As a matter of fact, it does. Most books do. Whether it is Naipaul or Nehru, a slightly sexual angle makes it more attractive, especially when the image is different or a public mask has to be worn.

The publishers will leak out these bits because it won’t be terribly interesting to know immediately how he prepared for the role of the cop in Ardh Satya, the film that truly gave him that push. He has spoken several times about his stint in Hollywood long before the mainstream actors did.

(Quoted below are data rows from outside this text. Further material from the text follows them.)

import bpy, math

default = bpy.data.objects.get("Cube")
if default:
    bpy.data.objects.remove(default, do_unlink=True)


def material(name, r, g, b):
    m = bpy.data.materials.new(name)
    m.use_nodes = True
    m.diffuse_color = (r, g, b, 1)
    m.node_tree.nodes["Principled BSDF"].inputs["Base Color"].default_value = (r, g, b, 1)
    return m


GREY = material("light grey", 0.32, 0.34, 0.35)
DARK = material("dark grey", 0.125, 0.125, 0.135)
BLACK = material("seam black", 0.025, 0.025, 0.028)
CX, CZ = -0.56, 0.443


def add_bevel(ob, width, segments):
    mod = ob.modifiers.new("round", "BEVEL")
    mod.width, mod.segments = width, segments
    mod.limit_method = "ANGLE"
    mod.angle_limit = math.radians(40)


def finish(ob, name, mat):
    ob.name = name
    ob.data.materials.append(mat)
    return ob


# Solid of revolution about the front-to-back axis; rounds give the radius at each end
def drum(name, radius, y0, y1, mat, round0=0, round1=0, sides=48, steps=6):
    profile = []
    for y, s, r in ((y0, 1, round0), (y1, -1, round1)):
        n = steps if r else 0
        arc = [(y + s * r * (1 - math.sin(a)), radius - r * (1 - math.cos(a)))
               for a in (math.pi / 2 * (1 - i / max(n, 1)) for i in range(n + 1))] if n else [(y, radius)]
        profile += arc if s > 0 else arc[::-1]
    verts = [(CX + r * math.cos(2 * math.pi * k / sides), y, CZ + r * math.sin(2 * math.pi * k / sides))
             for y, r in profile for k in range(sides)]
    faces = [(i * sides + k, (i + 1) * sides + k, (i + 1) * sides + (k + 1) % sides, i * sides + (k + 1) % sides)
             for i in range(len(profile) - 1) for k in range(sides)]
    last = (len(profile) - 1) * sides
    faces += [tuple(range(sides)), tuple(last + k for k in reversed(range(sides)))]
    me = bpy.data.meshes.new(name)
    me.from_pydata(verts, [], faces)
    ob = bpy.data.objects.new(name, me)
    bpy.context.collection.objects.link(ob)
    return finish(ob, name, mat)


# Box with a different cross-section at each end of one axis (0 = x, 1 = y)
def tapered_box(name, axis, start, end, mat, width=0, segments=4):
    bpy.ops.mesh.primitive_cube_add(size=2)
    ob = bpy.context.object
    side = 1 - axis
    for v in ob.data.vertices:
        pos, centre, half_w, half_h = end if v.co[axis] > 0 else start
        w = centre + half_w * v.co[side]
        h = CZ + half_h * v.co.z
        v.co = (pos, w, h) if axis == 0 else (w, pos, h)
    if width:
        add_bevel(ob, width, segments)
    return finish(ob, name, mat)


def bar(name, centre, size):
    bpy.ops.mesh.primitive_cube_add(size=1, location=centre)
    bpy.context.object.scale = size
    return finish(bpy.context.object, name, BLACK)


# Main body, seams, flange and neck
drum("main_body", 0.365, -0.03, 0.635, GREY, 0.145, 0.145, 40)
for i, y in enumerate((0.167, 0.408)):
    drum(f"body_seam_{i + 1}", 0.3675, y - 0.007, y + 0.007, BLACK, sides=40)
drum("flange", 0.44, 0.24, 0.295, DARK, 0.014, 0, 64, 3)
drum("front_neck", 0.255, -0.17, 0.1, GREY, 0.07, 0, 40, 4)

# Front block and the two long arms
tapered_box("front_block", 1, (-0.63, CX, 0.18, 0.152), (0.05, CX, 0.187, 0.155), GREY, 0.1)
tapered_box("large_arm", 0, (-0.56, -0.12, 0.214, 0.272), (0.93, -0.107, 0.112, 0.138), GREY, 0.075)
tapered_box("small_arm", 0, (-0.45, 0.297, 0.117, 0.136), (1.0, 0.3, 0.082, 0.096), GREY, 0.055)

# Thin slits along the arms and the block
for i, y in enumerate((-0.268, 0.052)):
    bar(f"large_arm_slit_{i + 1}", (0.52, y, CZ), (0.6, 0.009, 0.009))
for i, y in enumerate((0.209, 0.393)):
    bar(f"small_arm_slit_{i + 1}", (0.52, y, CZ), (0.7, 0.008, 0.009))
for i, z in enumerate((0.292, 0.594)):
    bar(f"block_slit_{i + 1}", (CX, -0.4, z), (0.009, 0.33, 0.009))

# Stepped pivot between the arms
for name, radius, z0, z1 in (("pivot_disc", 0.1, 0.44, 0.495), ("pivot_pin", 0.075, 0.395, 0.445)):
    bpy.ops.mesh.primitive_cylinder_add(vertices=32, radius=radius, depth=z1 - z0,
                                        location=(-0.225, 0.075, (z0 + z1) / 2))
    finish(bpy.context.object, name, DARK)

Had the affair been with someone from the same profession or a prominent lady – and don’t tell us there weren’t any – would he have been less virulent? Is he being protective about Laxmi? Then, why would he not be protective about a big name? Can’t such women be vulnerable, especially since time has passed and they may be leading their own lives?

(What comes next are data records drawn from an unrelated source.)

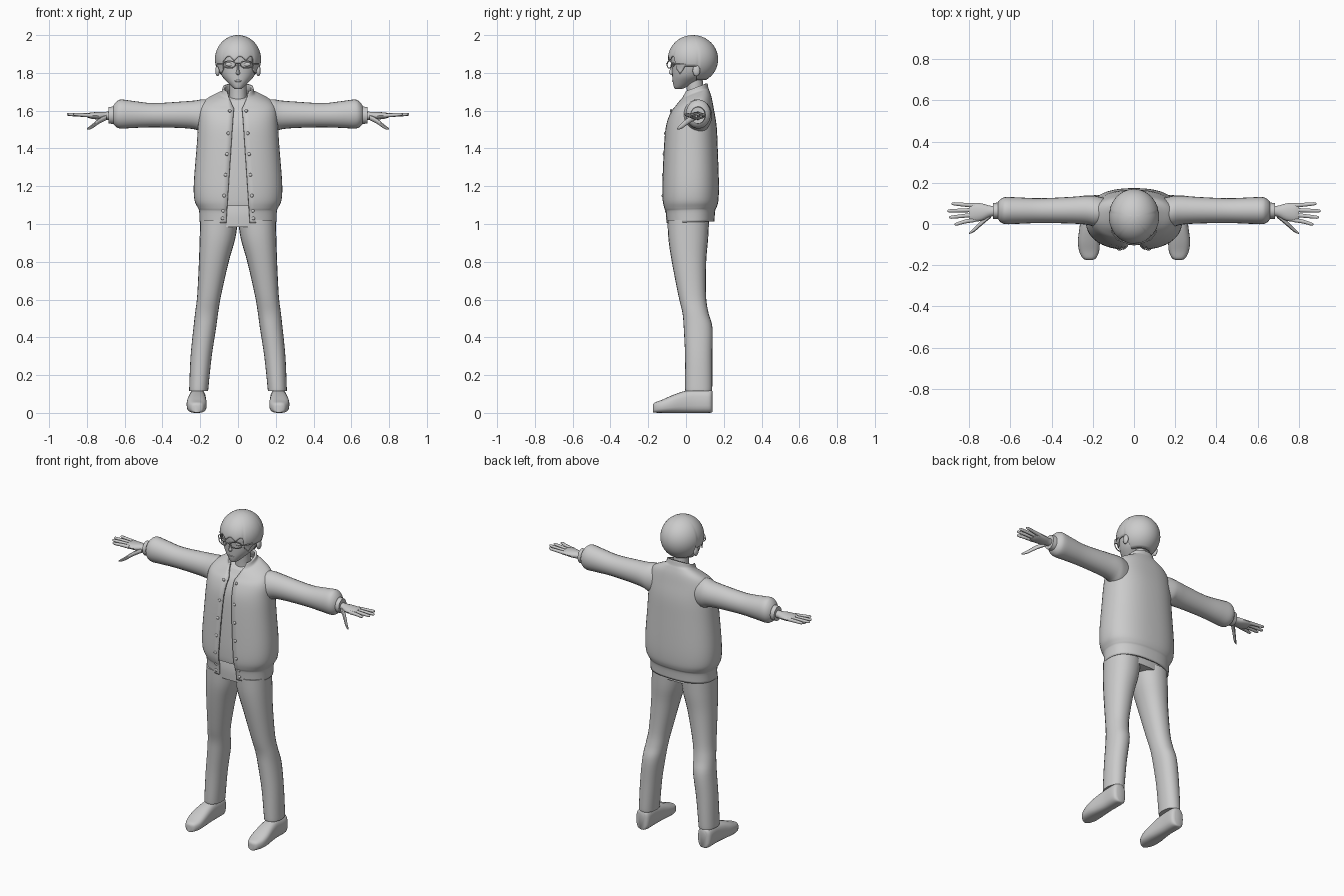
import bpy, bmesh, math
from mathutils import Vector

if "Cube" in bpy.data.objects:
    bpy.data.objects.remove(bpy.data.objects["Cube"])

grey = bpy.data.materials.new("plain grey")
grey.use_nodes = True
grey.diffuse_color = (0.6, 0.6, 0.6, 1)
grey.node_tree.nodes["Principled BSDF"].inputs["Base Color"].default_value = (0.6, 0.6, 0.6, 1)
parts = []


def finish(name, bm, mirror=False, thickness=0):
    """Turn a bmesh into a named object with its modifiers."""
    bmesh.ops.remove_doubles(bm, verts=bm.verts, dist=0.0001)
    bmesh.ops.recalc_face_normals(bm, faces=bm.faces)
    mesh = bpy.data.meshes.new(name)
    bm.to_mesh(mesh)
    bm.free()
    mesh.materials.append(grey)
    obj = bpy.data.objects.new(name, mesh)
    bpy.context.collection.objects.link(obj)
    if thickness:
        shell = obj.modifiers.new("thickness", 'SOLIDIFY')
        shell.thickness, shell.offset = thickness, 0
    if mirror:
        obj.modifiers.new("mirror", 'MIRROR')
    parts.append(obj)
    return obj


def smooth_rings(rings, steps=4):
    """Catmull-Rom interpolation between the given cross-sections."""
    out = []
    for i in range(len(rings) - 1):
        p0, p3 = rings[max(i - 1, 0)], rings[min(i + 2, len(rings) - 1)]
        for s in range(steps):
            t = s / steps
            out.append([b + t * (c - a) / 2 + t * t * (a - 2.5 * b + 2 * c - d / 2)
                        + t ** 3 * (3 * b - a - 3 * c + d) / 2
                        for a, b, c, d in zip(p0, rings[i], rings[i + 1], p3)])
    return out + [list(rings[-1])]


def spow(v, e):
    return math.copysign(abs(v) ** e, v)


def skin(bm, rows, closed):
    for r0, r1 in zip(rows, rows[1:]):
        n = len(r0)
        for j in range(n if closed else n - 1):
            k = (j + 1) % n
            bm.faces.new((r0[j], r0[k], r1[k], r1[j]))


def loft(name, rings, axis='z', n=24, power=2.0, gap=None, mirror=False, steps=4, thickness=0):
    """Skin rings of (place, centre a, radius a, centre b, radius b, tilt)."""
    bm = bmesh.new()
    rows = []
    for ring in smooth_rings(rings, steps):
        t, ca, ra, cb, rb = ring[:5]
        tilt = ring[5] if len(ring) > 5 else 0
        start = math.asin(min(gap(t) / ra, 0.95) ** (power / 2)) if gap else 0
        row = []
        for j in range(n):
            phi = start + (math.tau - 2 * start) * j / (n - 1 if gap else n)
            a = ca + ra * spow(math.sin(phi), 2 / power)
            b = cb - rb * spow(math.cos(phi), 2 / power)
            h = t + tilt * (b - cb)
            row.append(bm.verts.new({'z': (a, b, h), 'x': (h, a, b), 'y': (a, h, b)}[axis]))
        rows.append(row)
    skin(bm, rows, not gap)
    if not gap:
        bm.faces.new(rows[0])
        bm.faces.new(rows[-1])
    return finish(name, bm, mirror, thickness)


def ball(name, centre, size, mirror=False):
    bm = bmesh.new()
    bmesh.ops.create_uvsphere(bm, u_segments=16, v_segments=10, radius=1)
    bmesh.ops.scale(bm, vec=size, verts=bm.verts)
    bmesh.ops.translate(bm, vec=centre, verts=bm.verts)
    return finish(name, bm, mirror)


def wire(name, points, radius, closed=False, mirror=False):
    """Thin six-sided rod along a path."""
    bm = bmesh.new()
    pts = [Vector(p) for p in points]
    rows = []
    for i, p in enumerate(pts):
        if closed:
            way = pts[(i + 1) % len(pts)] - pts[i - 1]
        else:
            way = pts[min(i + 1, len(pts) - 1)] - pts[max(i - 1, 0)]
        turn = way.to_track_quat('Z', 'Y')
        angles = [math.tau * k / 6 for k in range(6)]
        rows.append([bm.verts.new(p + turn @ Vector((math.cos(a), math.sin(a), 0)) * radius) for a in angles])
    skin(bm, rows, True)
    if closed:
        for k in range(6):
            m = (k + 1) % 6
            bm.faces.new((rows[-1][k], rows[-1][m], rows[0][m], rows[0][k]))
    else:
        bm.faces.new(rows[0])
        bm.faces.new(rows[-1])
    return finish(name, bm, mirror)


# Jacket shell, open down the front, with bloused hem and sloping collar
torso = [(1.01, 0, .197, .022, .122, .03), (1.07, 0, .2, .022, .127, .03), (1.09, 0, .208, .023, .135, .03),
         (1.13, 0, .225, .023, .143, 0), (1.22, 0, .228, .024, .144, 0), (1.4, 0, .214, .025, .137, 0),
         (1.52, 0, .206, .028, .128, 0), (1.6, 0, .2, .033, .108, .1), (1.645, 0, .175, .04, .09, .25),
         (1.675, 0, .12, .044, .075, .35), (1.69, 0, .085, .046, .067, .4), (1.72, 0, .075, .048, .06, .4)]


def opening(z):
    return .062 - .04 * max(0, min(1, (z - 1.02) / .6)) + max(0, z - 1.63) * .4


loft("jacket", torso, n=49, power=2.4, gap=opening, thickness=.012)

# Shirt just inside the jacket
shirt = [(z, 0, rx - .02, cy, ry - .018, k) for z, x, rx, cy, ry, k in torso if 1.1 < z < 1.68]
loft("shirt", [(1.095, 0, .2, .023, .122, 0)] + shirt, n=40, power=2.4)

# Snap buttons following the front edges
profile = smooth_rings(torso, 10)
for z in (1.6, 1.48, 1.37, 1.26, 1.15, 1.07, 1.03):
    ring = min(profile, key=lambda r: abs(r[0] - z))
    x = opening(z) + .02
    y = ring[3] - ring[4] * (1 - (x / ring[2]) ** 2.4) ** (1 / 2.4)
    ball("buttons", (x, y - .006, z), (.009, .006, .009), mirror=True)

# Sleeves and cuffs
loft("sleeves", [(.1, .055, .06, 1.565, .085), (.18, .06, .075, 1.57, .09), (.225, .067, .071, 1.577, .077),
                 (.3, .067, .065, 1.578, .07), (.45, .065, .06, 1.576, .064), (.56, .065, .064, 1.58, .072),
                 (.62, .065, .066, 1.582, .077), (.645, .065, .058, 1.58, .066), (.66, .065, .042, 1.578, .048)],
     axis='x', mirror=True)
loft("cuffs", [(.64, .065, .042, 1.577, .047), (.685, .063, .038, 1.575, .044)], axis='x', mirror=True)

# Hands
loft("palms", [(.67, .063, .024, 1.573, .023), (.7, .062, .027, 1.573, .021), (.74, .058, .042, 1.573, .02),
               (.78, .057, .045, 1.574, .016), (.8, .057, .038, 1.575, .01)], axis='x', n=16, mirror=True)
for name, root, tip, reach in (("index", .02, 0, .872), ("middle", .045, .033, .898),
                               ("ring", .068, .064, .906), ("little", .09, .098, .885)):
    loft(name + "_fingers", [(.77, root, .011, 1.574, .011), (.82, root * .6 + tip * .4, .01, 1.577, .01),
                             (reach - .012, tip, .008, 1.58, .008), (reach, tip, .003, 1.581, .003)],
         axis='x', n=10, mirror=True)
loft("thumbs", [(.695, .045, .016, 1.565, .014), (.735, .01, .014, 1.545, .014),
                (.775, -.027, .011, 1.515, .011), (.8, -.045, .004, 1.503, .004)], axis='x', n=10, mirror=True)

# Trousers: hips and two legs
loft("hips", [(.985, 0, .196, .012, .104), (1.05, 0, .192, .012, .105), (1.11, 0, .18, .015, .1)],
     n=32, power=2.4)
loft("trouser_legs", [(.115, .208, .05, .067, .07), (.14, .207, .051, .067, .072), (.3, .195, .056, .067, .072),
                      (.45, .176, .06, .064, .076), (.53, .166, .061, .05, .069), (.62, .153, .063, .033, .073),
                      (.8, .128, .079, .016, .091), (.92, .109, .094, .012, .105), (1.02, .1, .1, .012, .11)],
     power=2.2, mirror=True)

# Shoes
loft("shoes", [(-.175, .217, .015, .022, .021), (-.165, .217, .033, .028, .027), (-.13, .218, .049, .034, .034),
               (-.08, .219, .053, .045, .045), (-.02, .217, .048, .056, .056), (.04, .215, .044, .062, .062),
               (.11, .215, .045, .062, .062), (.132, .215, .038, .061, .06), (.139, .215, .025, .06, .055)],
     axis='y', power=2.8, mirror=True)

# Neck and head
loft("neck", [(1.6, 0, .05, .055, .05), (1.68, 0, .044, .05, .044), (1.79, 0, .045, .042, .045)])
loft("head", [(1.714, 0, .01, -.04, .012), (1.72, 0, .024, -.035, .027), (1.75, 0, .056, -.008, .062),
              (1.785, 0, .086, .015, .088), (1.83, 0, .102, .028, .104), (1.88, 0, .106, .034, .115),
              (1.93, 0, .095, .038, .105), (1.97, 0, .06, .04, .065)], n=28, power=2.1)
ball("ears", (.108, .055, 1.812), (.012, .02, .03), mirror=True)

# Face details
loft("nose", [(1.79, 0, .007, -.068, .008), (1.798, 0, .011, -.074, .017), (1.815, 0, .007, -.073, .013),
              (1.85, 0, .005, -.073, .007)], n=10)
ball("lips", (0, -.066, 1.757), (.02, .008, .006))
ball("lower_lip", (0, -.062, 1.748), (.013, .008, .005))
ball("eyes", (.045, -.066, 1.845), (.024, .008, .011), mirror=True)

# Glasses
rim = [(.046 + .034 * math.cos(a), -.088 + .012 * math.cos(a), 1.844 + .019 * math.sin(a))
       for a in (math.tau * k / 20 for k in range(20))]
wire("glasses_rims", rim, .003, closed=True, mirror=True)
wire("glasses_bridge", [(-.013, -.099, 1.848), (0, -.102, 1.851), (.013, -.099, 1.848)], .003)
wire("glasses_temples", [(.08, -.076, 1.848), (.108, -.04, 1.848), (.114, .05, 1.842)], .003, mirror=True)


# Hair: domed shell with fringe, sideburns and tapered nape
def hairline(phi):
    turn = abs(math.degrees(phi))
    if turn < 42:
        return 1.862 + .025 * abs(math.sin(phi * 6 + 1))
    if turn < 68:
        return 1.795 + .012 * abs(turn - 55) / 5
    return 1.835 if turn < 102 else 1.765


bm = bmesh.new()
rows = []
columns, layers = 72, 16
for i in range(layers + 1):
    row = []
    for j in range(columns):
        phi = math.tau * j / columns - math.pi
        lowest = math.acos((hairline(phi) - 1.872) / .125)
        polar = lowest * i / layers
        r = math.sin(polar)
        if abs(phi) < 1.25 and polar > math.pi / 2:
            r = max(r, .92)
        row.append(bm.verts.new((.119 * r * math.sin(phi), .037 - .13 * r * math.cos(phi),
                                 1.872 + .125 * math.cos(polar))))
    rows.append(row)
skin(bm, rows, True)
finish("hair", bm, thickness=.006)

# Smooth shading with sharp edges kept
bpy.ops.object.select_all(action='DESELECT')
for obj in parts:
    obj.select_set(True)
bpy.context.view_layer.objects.active = parts[0]
bpy.ops.object.shade_smooth_by_angle(angle=math.radians(40))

His public apology is an about-turn since his wife has been getting calls and his son is “under scrutiny”:

I’m not in Mumbai to protect them from the damage I’ve caused. I can’t sleep or focus on my work. I don’t want our child to suffer for the mistakes I have made. I therefore sincerely apologise to my wife and to my son for being so rash.

If he had a real problem he could have taken a flight from Chandigarh where he is shooting. It takes two hours to reach Mumbai, and he could have consoled to his wife, called up the person who interviewed her, talked to the publishers. That would not help the book, for people know him and not his wife.

Just when I was to out this up, there is another story a few hours ago in which he praises his wife and her work:

The book is a tribute to my friends, my colleagues, my mentors and the women in my life. I am proud of my story, my childhood and my journey and I see it as an inspirational story for millions of Indians.

Did he not say he had not seen even a page of the book? The tamasha has not only been created but recreated by him publicly. Or was it the publisher’s idea?

Well, shall I just call this my homage to Om Puri’s fine talent?

“The greatest homage we can pay to truth is to use it.”
- Ralph Waldo Emerson